Only 15 months before, Madden, 39, had a $35,000-a-year job, a two-bedroom apartment and a car. She was far from rich, but she could treat Jovon to the movies. She occasionally visited her sister in Chicago and bowled in a local league. She dreamed of going to law school. Then she was laid off and lost everything.
"I've had a job since I was 19," she recalled. "I never imagined I would be without a home. You think it's going to get better -- that it's just temporary -- and then six months goes by, and you wonder, 'Wait a minute -- this might be it.' "
With neat hair and clean clothes, a college education and stable job history, Madden represents the new face of American homelessness.
Across the country, community housing networks, charities and emergency shelters are seeing a flood of people like her -- mothers driven out of their homes by the economic collapse. Even as the economy shows signs of improving, the number of homeless families keeps going up. In more and more cases, these people have never been homeless before.
More than half a million family members used an emergency shelter or transitional housing between Oct. 1, 2007, and Oct. 1, 2008, the latest figures available from the Department of Housing and Urban Development. The number of homeless families rose 9 percent, and in rural and suburban areas by 56 percent. Women make up 81 percent of adults in homeless families, and tend to be younger than 30 with children younger than 5.
In some areas of the country, family homelessness has almost tripled since 2007, new figures obtained by The Washington Post show. Formerly prosperous areas such as Bergen County, N.J., and Hillsboro, Ore., have been particularly affected, with increases of 161 percent and 194 percent, respectively. Oakland County, where Madden lives, has experienced a 111 percent jump in the number of families seeking shelter or emergency housing since 2007.
"And it's going to get worse," said Marc Craig, president of the Community Housing Network in Oakland County. "Thousands of people here will lose their unemployment benefit in the next few months. Many of them will become homeless."
The Obama administration announced last month a $1.5 billion package focused on tackling first-time and family homelessness. The funding, which lasts for three years, represents a change from President George W. Bush's approach, which limited most HUD funding to the chronically homeless with substance-abuse or mental-health problems.
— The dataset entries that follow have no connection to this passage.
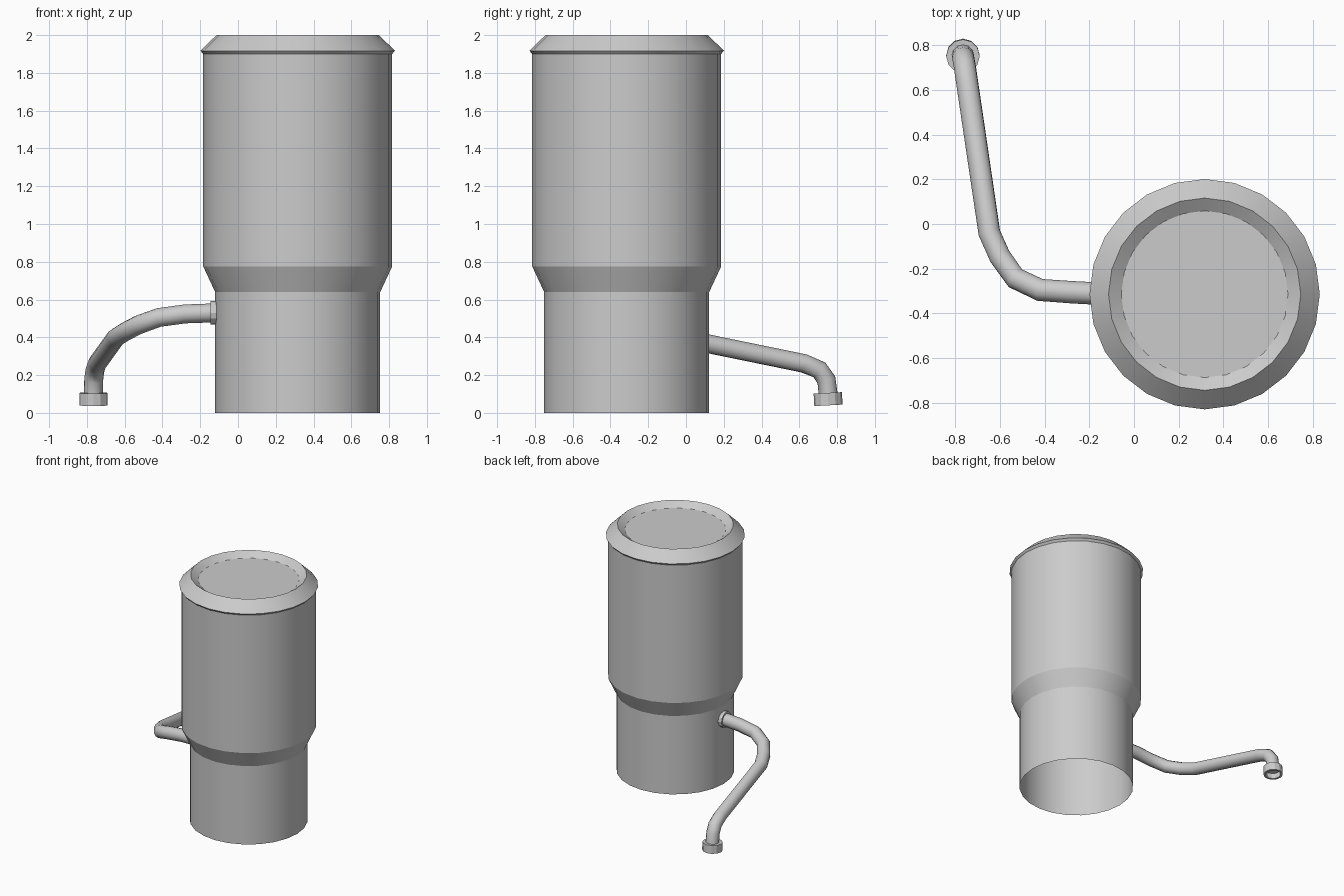
import bpy, bmesh, math
from mathutils import Matrix, Vector

if "Cube" in bpy.data.objects:
    bpy.data.objects.remove(bpy.data.objects["Cube"])


def lathe(name, profile, sides, matrix, cap_start=False, cap_end=False):
    """Revolve (radius, height) points around local z."""
    bm = bmesh.new()
    rings = []
    for r, z in profile:
        angles = [2 * math.pi * i / sides for i in range(sides)]
        rings.append([bm.verts.new((r * math.cos(a), r * math.sin(a), z)) for a in angles])
    for low, high in zip(rings, rings[1:]):
        for i in range(sides):
            j = (i + 1) % sides
            bm.faces.new((low[i], low[j], high[j], high[i]))
    if cap_start:
        bm.faces.new(rings[0][::-1])
    if cap_end:
        bm.faces.new(rings[-1])
    mesh = bpy.data.meshes.new(name)
    bm.to_mesh(mesh)
    bm.free()
    obj = bpy.data.objects.new(name, mesh)
    bpy.context.collection.objects.link(obj)
    obj.matrix_world = matrix
    smooth(obj, 24)
    return obj


def smooth(obj, degrees):
    bpy.ops.object.select_all(action='DESELECT')
    obj.select_set(True)
    bpy.context.view_layer.objects.active = obj
    bpy.ops.object.shade_smooth_by_angle(angle=math.radians(degrees))


# Stepped tank, open underneath
axis = Matrix.Translation((0.316, -0.314, 0))
lathe("tank_body", [(0.437, 0), (0.437, 0.64), (0.5, 0.775), (0.5, 1.9)], 24, axis)

# Bevelled lid with a sunken top
lathe("tank_lid", [(0.5, 1.9), (0.515, 1.917), (0.43, 2.0), (0.373, 1.96)],
      24, axis, cap_end=True)

# Collar where the pipe meets the tank wall
collar_matrix = Matrix.Translation((-0.1, -0.314, 0.53)) @ Matrix.Rotation(-math.pi / 2, 4, 'Y')
lathe("pipe_collar", [(0.063, 0), (0.063, 0.045), (0.048, 0.045)], 12, collar_matrix)

# Bent outlet pipe
path = [(-0.11, -0.314, 0.53), (-0.28, -0.305, 0.524), (-0.42, -0.295, 0.505),
        (-0.53, -0.243, 0.465), (-0.60, -0.145, 0.428), (-0.647, -0.04, 0.398),
        (-0.745, 0.624, 0.262), (-0.757, 0.706, 0.228), (-0.764, 0.743, 0.175),
        (-0.765, 0.754, 0.09)]
curve = bpy.data.curves.new("outlet_pipe", 'CURVE')
curve.dimensions = '3D'
curve.bevel_depth = 0.05
curve.bevel_resolution = 4
spline = curve.splines.new('POLY')
spline.points.add(len(path) - 1)
for point, co in zip(spline.points, path):
    point.co = (*co, 1)
pipe = bpy.data.objects.new("outlet_pipe", curve)
bpy.context.collection.objects.link(pipe)
bpy.ops.object.select_all(action='DESELECT')
pipe.select_set(True)
bpy.context.view_layer.objects.active = pipe
bpy.ops.object.convert(target='MESH')
smooth(bpy.context.view_layer.objects.active, 40)

# Hollow nozzle at the pipe end
nozzle_matrix = Matrix.Translation((-0.765, 0.754, 0.04)) @ Matrix.Rotation(math.radians(3), 4, 'X')
lathe("nozzle", [(0.058, 0.045), (0.058, 0), (0.075, 0), (0.075, 0.066), (0.045, 0.066)],
      12, nozzle_matrix, cap_start=True)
"There's been a funding gap for a long time," Craig said. "It's good there's been a change in approach, but the new money is just a Band-Aid. It's got to continue."
The shift is also evidenced in the District, where the number of homeless families is listed as 703, a 20 percent increase over last year. But these figures -- like the HUD statistics -- heavily underestimate the number of homeless families, experts say, as they do not count those who cram themselves and their children into friends' houses, "couch surf," or sleep four to a bed in cheap motel rooms built for single occupancy.
"Families, especially, are likely to explore every option before they stay in a shelter," said Jill Shoemaker, who collects homelessness data for the Community Housing Network in Oakland County. "We just have no way of counting them at the moment."